_Work request:_ All lines containing the string "range" must be copied from the entries.

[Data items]
%%

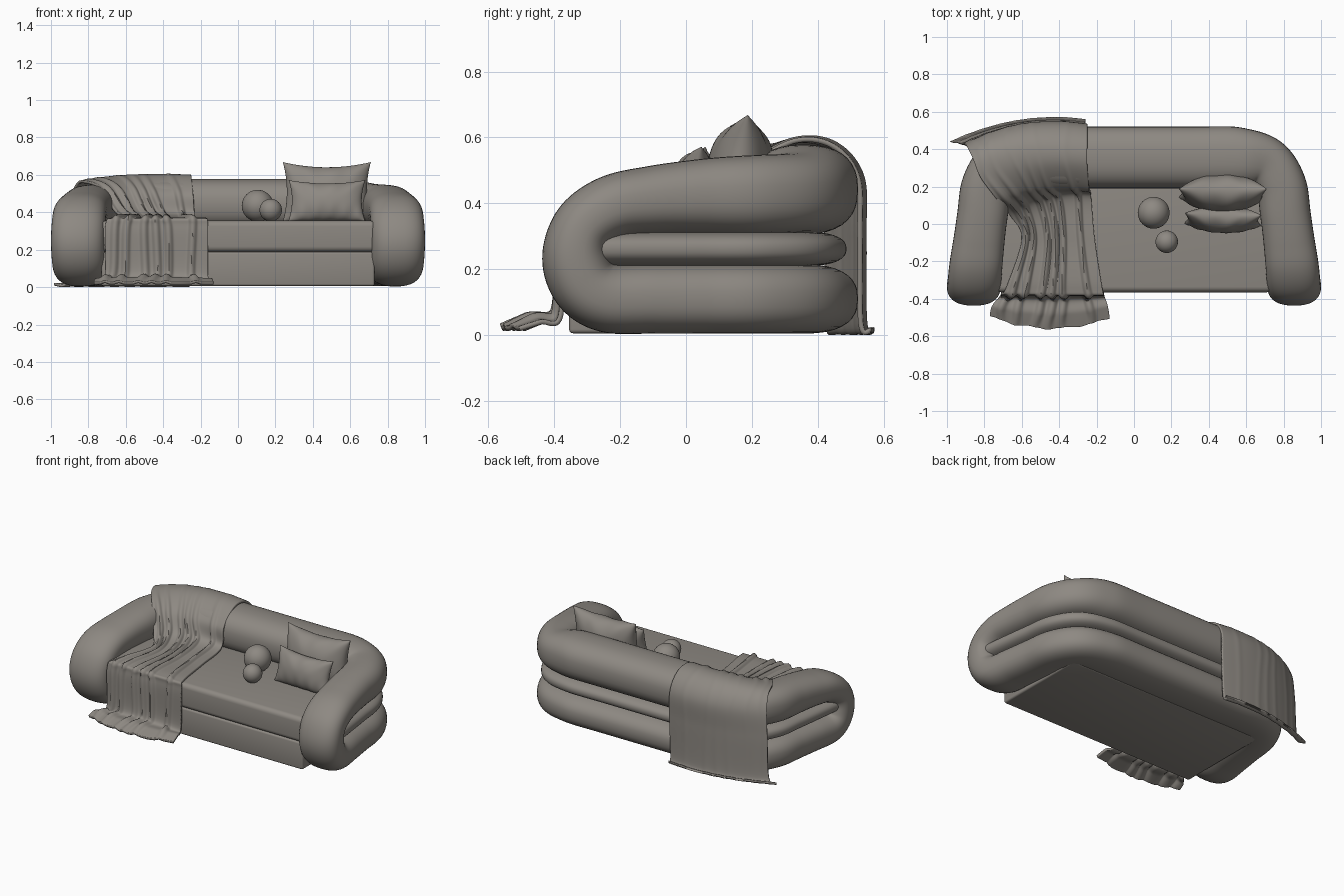
import bpy
import bmesh
import math
from mathutils import Vector

if "Cube" in bpy.data.objects:
    bpy.data.objects.remove(bpy.data.objects["Cube"], do_unlink=True)

fabric = bpy.data.materials.new("warm_grey_fabric")
colour = (0.27, 0.25, 0.225, 1)
fabric.use_nodes = True
fabric.diffuse_color = colour
for node in fabric.node_tree.nodes:
    if node.type == 'BSDF_PRINCIPLED':
        node.inputs["Base Color"].default_value = colour
        node.inputs["Roughness"].default_value = 0.8


def finish(name, bm):
    """Turn a bmesh into a smooth shaded, coloured object."""
    bmesh.ops.recalc_face_normals(bm, faces=bm.faces)
    mesh = bpy.data.meshes.new(name)
    bm.to_mesh(mesh)
    bm.free()
    mesh.materials.append(fabric)
    obj = bpy.data.objects.new(name, mesh)
    bpy.context.collection.objects.link(obj)
    bpy.ops.object.select_all(action='DESELECT')
    obj.select_set(True)
    bpy.context.view_layer.objects.active = obj
    bpy.ops.object.shade_smooth_by_angle(angle=math.radians(50))
    return obj


def smoothstep(low, high, value):
    t = min(max((value - low) / (high - low), 0), 1)
    return t * t * (3 - 2 * t)


def spline(points, t, closed=False):
    """Point on a smooth curve through the points, t counted in points."""
    count = len(points)
    i = int(math.floor(t))
    if not closed:
        i = min(i, count - 2)
    f = t - i

    def at(k):
        return points[k % count] if closed else points[min(max(k, 0), count - 1)]

    a, b, c, d = at(i - 1), at(i), at(i + 1), at(i + 2)
    return b + ((c - a) * f + (a * 2 - b * 5 + c * 4 - d) * f ** 2
                + (b * 3 - a - c * 3 + d) * f ** 3) / 2


def skin(bm, rings, wrap_rows, wrap_columns):
    """Join rows of vertices with quads."""
    rows, columns = len(rings), len(rings[0])
    for i in range(rows if wrap_rows else rows - 1):
        for j in range(columns if wrap_columns else columns - 1):
            k, m = (i + 1) % rows, (j + 1) % columns
            bm.faces.new((rings[i][j], rings[k][j], rings[k][m], rings[i][m]))


def outward(p):
    """Horizontal direction pointing away from the sofa's middle."""
    side = Vector((max(abs(p.x) - 0.5, 0), max(p.y - 0.12, 0), 0)).normalized()
    return Vector((math.copysign(side.x, p.x), side.y, 0))


def power(value, exponent):
    return math.copysign(abs(value) ** exponent, value)


def sweep(name, points, size, closed, steps=8, sides=36):
    """Sweep a plump oval section along a path; size gives half width, half height."""
    bm = bmesh.new()
    rings = []
    total = len(points) * steps if closed else (len(points) - 1) * steps + 1
    for i in range(total):
        t = i / steps
        p = spline(points, t, closed)
        ahead, behind = t + 0.05, t - 0.05
        if not closed:
            ahead, behind = min(ahead, len(points) - 1), max(behind, 0)
        tangent = (spline(points, ahead, closed) - spline(points, behind, closed)).normalized()
        across = outward(p)
        across = (across - tangent * across.dot(tangent)).normalized()
        up = tangent.cross(across)
        half_width, half_height = size(p)
        ring = []
        for j in range(sides):
            a = math.tau * j / sides
            ring.append(bm.verts.new(p + across * half_width * power(math.cos(a), 0.82)
                                     + up * half_height * power(math.sin(a), 0.82)))
        rings.append(ring)
    skin(bm, rings, closed, True)
    if not closed:
        bm.faces.new(rings[0])
        bm.faces.new(rings[-1])
    return finish(name, bm)


def mirrored_path(half):
    """Add the other side of a path, leaving out points on the middle plane."""
    other = [Vector((-p.x, p.y, p.z)) for p in reversed(half) if p.x > 0]
    return half + other


# Folded roll: along the back, round the arms, down the fronts and back below
half = [Vector(p) for p in (
    (0, .355, .442), (.3, .355, .442), (.56, .355, .442), (.705, .325, .432), (.785, .21, .427),
    (.81, .05, .422), (.83, -.1, .411), (.845, -.22, .39), (.853, -.305, .333),
    (.857, -.334, .25), (.853, -.308, .16), (.845, -.235, .113), (.83, -.1, .11),
    (.81, .05, .11), (.785, .21, .11), (.705, .325, .11), (.56, .355, .11),
    (.3, .355, .11), (0, .355, .11))]


def roll_size(p):
    width = 0.165 - 0.03 * smoothstep(.5, .78, abs(p.x)) + 0.008 * smoothstep(0, -.3, p.y)
    swell = 0.024 * smoothstep(-.3, .25, p.y) + 0.016 * smoothstep(.74, .58, abs(p.x)) - 0.009
    return width, 0.105 + swell * smoothstep(.2, .32, p.z)


sweep("back_and_arm_roll", mirrored_path(half), roll_size, True)

# Thin roll filling the groove between the upper and lower rolls
groove = [Vector((p.x, p.y, .262)) for p in reversed(half[:9])]
groove += [Vector((-p.x, p.y, p.z)) for p in reversed(groove[:-1])]
sweep("middle_roll", groove, lambda p: (0.13 - 0.02 * smoothstep(.5, .78, abs(p.x)), 0.052), False)


def soft_box(name, low, high, bevel, segments):
    bm = bmesh.new()
    bmesh.ops.create_cube(bm, size=1)
    low, high = Vector(low), Vector(high)
    for v in bm.verts:
        v.co = Vector([(low[k] + high[k]) / 2 + v.co[k] * (high[k] - low[k]) for k in range(3)])
    bmesh.ops.bevel(bm, geom=bm.edges[:], offset=bevel, segments=segments, profile=0.5,
                    affect='EDGES')
    return finish(name, bm)


# Seat
soft_box("seat_base", (-.73, -.355, .006), (.73, .3, .188), 0.012, 3)
soft_box("seat_cushion", (-.74, -.365, .188), (.74, .3, .355), 0.03, 5)


# Scatter pillows
def pillow(name, centre, width, height, depth, lean, turn):
    bm = bmesh.new()
    n = 32
    for side in (-1, 1):
        rows = []
        for i in range(n + 1):
            v = math.sin((i / n - 0.5) * math.pi)
            row = []
            for j in range(n + 1):
                u = math.sin((j / n - 0.5) * math.pi)
                puff = ((1 - u * u) * (1 - v * v)) ** 0.5
                crease = 0.012 * math.sin(13 * u - 4 * v * u) * v * v * puff
                dip = 0.16 * (1 - u * u) * (v > 0) + 0.02 * (1 - u * u)
                row.append(bm.verts.new((u * width / 2 * (1 - 0.09 * (1 - v * v)),
                                         side * (depth / 2 * puff + crease),
                                         v * height / 2 * (1 - dip))))
            rows.append(row)
        skin(bm, rows, False, False)
    bmesh.ops.remove_doubles(bm, verts=bm.verts, dist=0.0002)
    obj = finish(name, bm)
    obj.location = centre
    obj.rotation_euler = (lean, 0, turn)


pillow("large_pillow", (.475, .165, .51), .47, .32, .2, -.14, 0)
pillow("small_pillow", (.475, .025, .463), .41, .225, .14, -.25, -.03)

# Ball cushions
for name, spot, radius in (("large_ball", (.105, .06, .435), .085),
                           ("small_ball", (.175, -.095, .412), .06)):
    bm = bmesh.new()
    bmesh.ops.create_uvsphere(bm, u_segments=32, v_segments=20, radius=radius)
    finish(name, bm).location = spot

# Throw blanket: left, middle and right points from the back floor to the front floor
drape = [[Vector(p) for p in row] for row in (
    ((-.985, .44, .015), (-.62, .555, .015), (-.26, .56, .015)),
    ((-.92, .43, .035), (-.6, .53, .035), (-.26, .53, .035)),
    ((-.905, .425, .3), (-.6, .527, .3), (-.25, .527, .3)),
    ((-.89, .41, .47), (-.6, .52, .48), (-.25, .52, .48)),
    ((-.86, .35, .55), (-.6, .44, .577), (-.25, .44, .577)),
    ((-.82, .25, .562), (-.56, .32, .587), (-.25, .32, .587)),
    ((-.74, .14, .53), (-.5, .2, .51), (-.24, .19, .5)),
    ((-.66, .04, .41), (-.45, .13, .39), (-.23, .15, .38)),
    ((-.6, -.08, .365), (-.42, -.08, .363), (-.21, -.08, .363)),
    ((-.68, -.33, .363), (-.43, -.34, .363), (-.17, -.34, .363)),
    ((-.71, -.375, .32), (-.43, -.375, .32), (-.16, -.375, .32)),
    ((-.71, -.38, .06), (-.43, -.385, .07), (-.16, -.38, .06)),
    ((-.76, -.44, .04), (-.44, -.48, .045), (-.14, -.44, .04)),
    ((-.77, -.49, .02), (-.45, -.555, .02), (-.13, -.5, .02)))]
columns = [[row[k] for row in drape] for k in range(3)]
last_row = len(drape) - 1
ridges = (.08, .2, .38, .49, .6, .84)


def sheet(u, v):
    left, middle, right = (spline(column, v) for column in columns)
    return (left * (2 * u - 1) * (u - 1) + middle * 4 * u * (1 - u) + right * u * (2 * u - 1))


def folded(u, v):
    p, e = sheet(u, v), 0.01
    du = sheet(min(u + e, 1), v) - sheet(max(u - e, 0), v)
    dv = sheet(u, min(v + e, last_row)) - sheet(u, max(v - e, 0))
    fold = sum(math.exp(-((u - r - 0.012 * math.sin(v * 2 + r * 9)) / 0.028) ** 2) for r in ridges)
    hem = smoothstep(last_row - 1.5, last_row, v)
    depth = 0.002 + 0.018 * smoothstep(4.5, 7, v) * (1 - 0.6 * hem)
    p += dv.cross(du).normalized() * fold * depth
    # Ripple the hem lying on the floor in front
    p.y += 0.005 * hem * math.sin(u * 23)
    p.z = max(p.z, 0.008)
    return p


bm = bmesh.new()
grid = [[bm.verts.new(folded(j / 90, i * last_row / 130)) for j in range(91)] for i in range(131)]
skin(bm, grid, False, False)
throw = finish("throw_blanket", bm)
thickness = throw.modifiers.new("Thickness", 'SOLIDIFY')
thickness.thickness = 0.015
thickness.offset = 0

%%

_Output for this task:_
    for i in range(rows if wrap_rows else rows - 1):
        for j in range(columns if wrap_columns else columns - 1):
    for i in range(total):
        for j in range(sides):
        v.co = Vector([(low[k] + high[k]) / 2 + v.co[k] * (high[k] - low[k]) for k in range(3)])
        for i in range(n + 1):
            for j in range(n + 1):
columns = [[row[k] for row in drape] for k in range(3)]
grid = [[bm.verts.new(folded(j / 90, i * last_row / 130)) for j in range(91)] for i in range(131)]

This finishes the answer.